Helen: I was completely wowed by the dishes we got here. Frankly, I had no idea it was going to be a restaurant of this caliber. They’re limited to what they can do in that space, but the plates we sampled were all impressive. The restaurant’s executive chef, Amber Blawn, has worked at restaurants in New York and several spots in Tampa, including the Epicurean Hotel, Tampa Club and Hotel Haya. She is a chef to watch.
I particularly loved the savory melon salad ($9), which coupled juicy hunks of watermelon and honeydew with crunchy snap peas, sesame seeds and crispy onion and garlic bits. That dish has since been replaced by a fresh smashed cucumber and seaweed salad ($9), which is also very good. The shiitake and savoy cabbage dumplings ($12) were delicious and included a flavorful mix of leek, gochujang, sambal oelek and sweet chili sauce all served in a flavorful mushroom and spring onion broth.
Dishes like the yukke-style beef carpaccio ($18) and the snapper crudo with whipped avocado and sesame ($16) presented unique spins on classic dishes. And the raspberry wasabi truffle served on a shiso leaf ($3) was such a cool way to cap a meal here — sweet, savory and a little spicy all at once.
I also really loved those velvety soba noodles — I’d eat those any day of the week.
Maggie: Marini and Ashton took the time to really explain (and let us sample) the different sakes, but the only one I can remember was the Happy Owl ($14). The sake cocktails were nice, especially The Shiso ($10), which had shiso, elderflower cordial and lemon. On the second visit, the Haru Punch was refreshing with a cherry flavor that bordered on sour — great for me because I hate sweet drinks.
Helen: I really liked the Fuku Chitose “Happy Owl” as well. The Kameizumi Namazake “Ancient Shrine” ($16) was really interesting and had these super pronounced flavors I’d never tasted in sake before — light and zingy but also yeasty and bready at the same time.

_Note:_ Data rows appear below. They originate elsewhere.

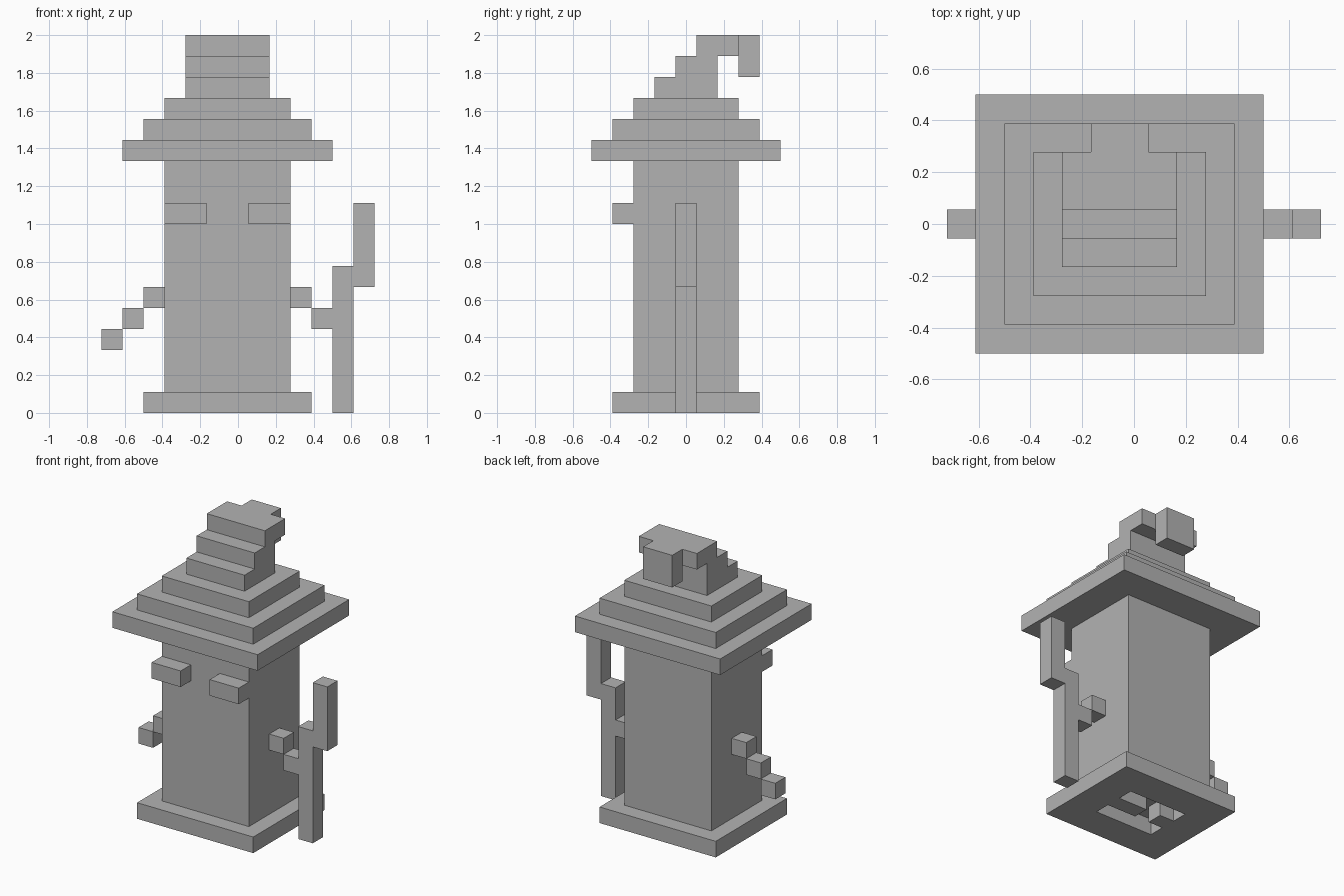
import bpy
import bmesh
from mathutils import Vector

U = 1 / 9  # size of one block

default = bpy.data.objects.get("Cube")
if default:
    bpy.data.objects.remove(default, do_unlink=True)

grey = bpy.data.materials.new("plain_grey")
grey.use_nodes = True
colour = (0.45, 0.45, 0.45, 1)
grey.diffuse_color = colour
grey.node_tree.nodes["Principled BSDF"].inputs["Base Color"].default_value = colour


def prism(name, outline, axis, start, end):
    """Extrude an outline, in block units, along x, y or z."""
    place = {
        "x": lambda a, b: (start, a, b),
        "y": lambda a, b: (a, start, b),
        "z": lambda a, b: (a, b, start),
    }[axis]
    bm = bmesh.new()
    face = bm.faces.new([bm.verts.new(Vector(place(a, b)) * U) for a, b in outline])
    step = Vector([(end - start) * U if axis == k else 0 for k in "xyz"])
    grown = bmesh.ops.extrude_face_region(bm, geom=[face], use_keep_orig=True)
    moved = [v for v in grown["geom"] if isinstance(v, bmesh.types.BMVert)]
    bmesh.ops.translate(bm, verts=moved, vec=step)
    bmesh.ops.recalc_face_normals(bm, faces=bm.faces)
    mesh = bpy.data.meshes.new(name)
    bm.to_mesh(mesh)
    bm.free()
    mesh.materials.append(grey)
    obj = bpy.data.objects.new(name, mesh)
    bpy.context.scene.collection.objects.link(obj)
    return obj


def box(name, x, y, z):
    """Block-aligned box from (low, high) ranges."""
    outline = [(x[0], y[0]), (x[1], y[0]), (x[1], y[1]), (x[0], y[1])]
    return prism(name, outline, "z", *z)


MID = -0.5        # body centre line, in blocks
THIN = (-0.5, 0.5)  # one block deep


def slab(name, half_x, half_y, z):
    return box(name, (MID - half_x, MID + half_x), (-half_y, half_y), z)


# Base with a recessed slot shape underneath
base = slab("base", 4, 3.5, (0, 1))
slot = [(-2.5, -1.5), (1.5, -1.5), (1.5, -0.5), (-0.5, -0.5),
        (-0.5, 0.5), (1.5, 0.5), (1.5, 1.5), (-2.5, 1.5),
        (-2.5, 0.5), (-1.5, 0.5), (-1.5, -0.5), (-2.5, -0.5)]
cutter = prism("slot_cutter", slot, "z", -1, 2)
cutter.hide_render = True
cutter.hide_set(True)
cut = base.modifiers.new("slot", "BOOLEAN")
cut.operation = "DIFFERENCE"
cut.solver = "EXACT"
cut.object = cutter
bpy.context.view_layer.objects.active = base
bpy.ops.object.modifier_apply(modifier=cut.name)
bpy.data.objects.remove(cutter, do_unlink=True)

# Body and brows
slab("body", 3, 2.5, (1, 12))
box("right_brow", (-3.5, -1.5), (-3.5, -2.5), (9, 10))
box("left_brow", (0.5, 2.5), (-3.5, -2.5), (9, 10))

# Stepped hat brim
for i in range(3):
    slab(f"hat_tier_{i + 1}", 5 - i, 4.5 - i, (12 + i, 13 + i))

# Hat tip leaning back, with its drooping end
tip = [(-1.5, 15), (1.5, 15), (1.5, 17), (2.5, 17), (2.5, 18),
       (0.5, 18), (0.5, 17), (-0.5, 17), (-0.5, 16), (-1.5, 16)]
prism("hat_tip", tip, "x", -2.5, 1.5)
box("hat_tip_end", (-1.5, 0.5), (2.5, 3.5), (16, 18))

# Arms stepping down and outwards
for i in range(3):
    box(f"right_arm_{i + 1}", (-4.5 - i, -3.5 - i), THIN, (5 - i, 6 - i))
for i in range(2):
    box(f"left_arm_{i + 1}", (2.5 + i, 3.5 + i), THIN, (5 - i, 6 - i))

# Crooked staff
staff = [(4.5, 0), (5.5, 0), (5.5, 6), (6.5, 6),
         (6.5, 10), (5.5, 10), (5.5, 7), (4.5, 7)]
prism("staff", staff, "y", *THIN)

I also really liked the cocktail selection — there’s no liquor served here, so all the drinks are sake- or wine-based. The Ginza ($10), a blend of lemon, pineapple, apricot and sake, reminded me of tart, summery lemon curd pie.
I realize water might not be the most exciting thing to gush about, but I love that they serve Vichy Catalan, maybe my favorite sparkling water ever. It’s from Spain and features a high mineral content so the water is just the slightest bit salty and super bubbly.
Maggie: This place is incredibly hip — but that’s not to say it’s only for young people. It has a laid-back vibe that is popular with a wide age range.
It’s a place where you can be casual and enjoy conversation with friends, but it’s also special enough to dress up for a date night. Ashton and Marini are really attentive to the customers, creating a welcoming environment.
It’s definitely a place you’ll want to visit often. Getting a table may require some patience as the word spreads.
Helen: “Am I really in St. Petersburg right now?” I kept asking myself that question on our first visit here.
There were moments where I would forget, if just for a second. It could so easily have been a tiny underground bar in Paris, Tokyo, London or New York — but the ‘burg? The concept is so unique for the area, a rarity, really, when so many places seem obsessed with hanging onto whatever the next cool (or tired) trend might be.
The overall approach feels effortlessly cool without coming off as pretentious — finessed but still casual, of-the-moment but also retro.
And depending on what you’re in the mood for, there are a few different ways to make an evening of it — an early dinner or a late and (slightly) raucous nightcap. Or maybe, just a place to sit and listen for a while.
In any case, I can’t wait to go back.
In Between Days is open 5 to 10 p.m. Wednesday through Saturday. 2340 First Ave. S, St. Petersburg. inbetweendays.co.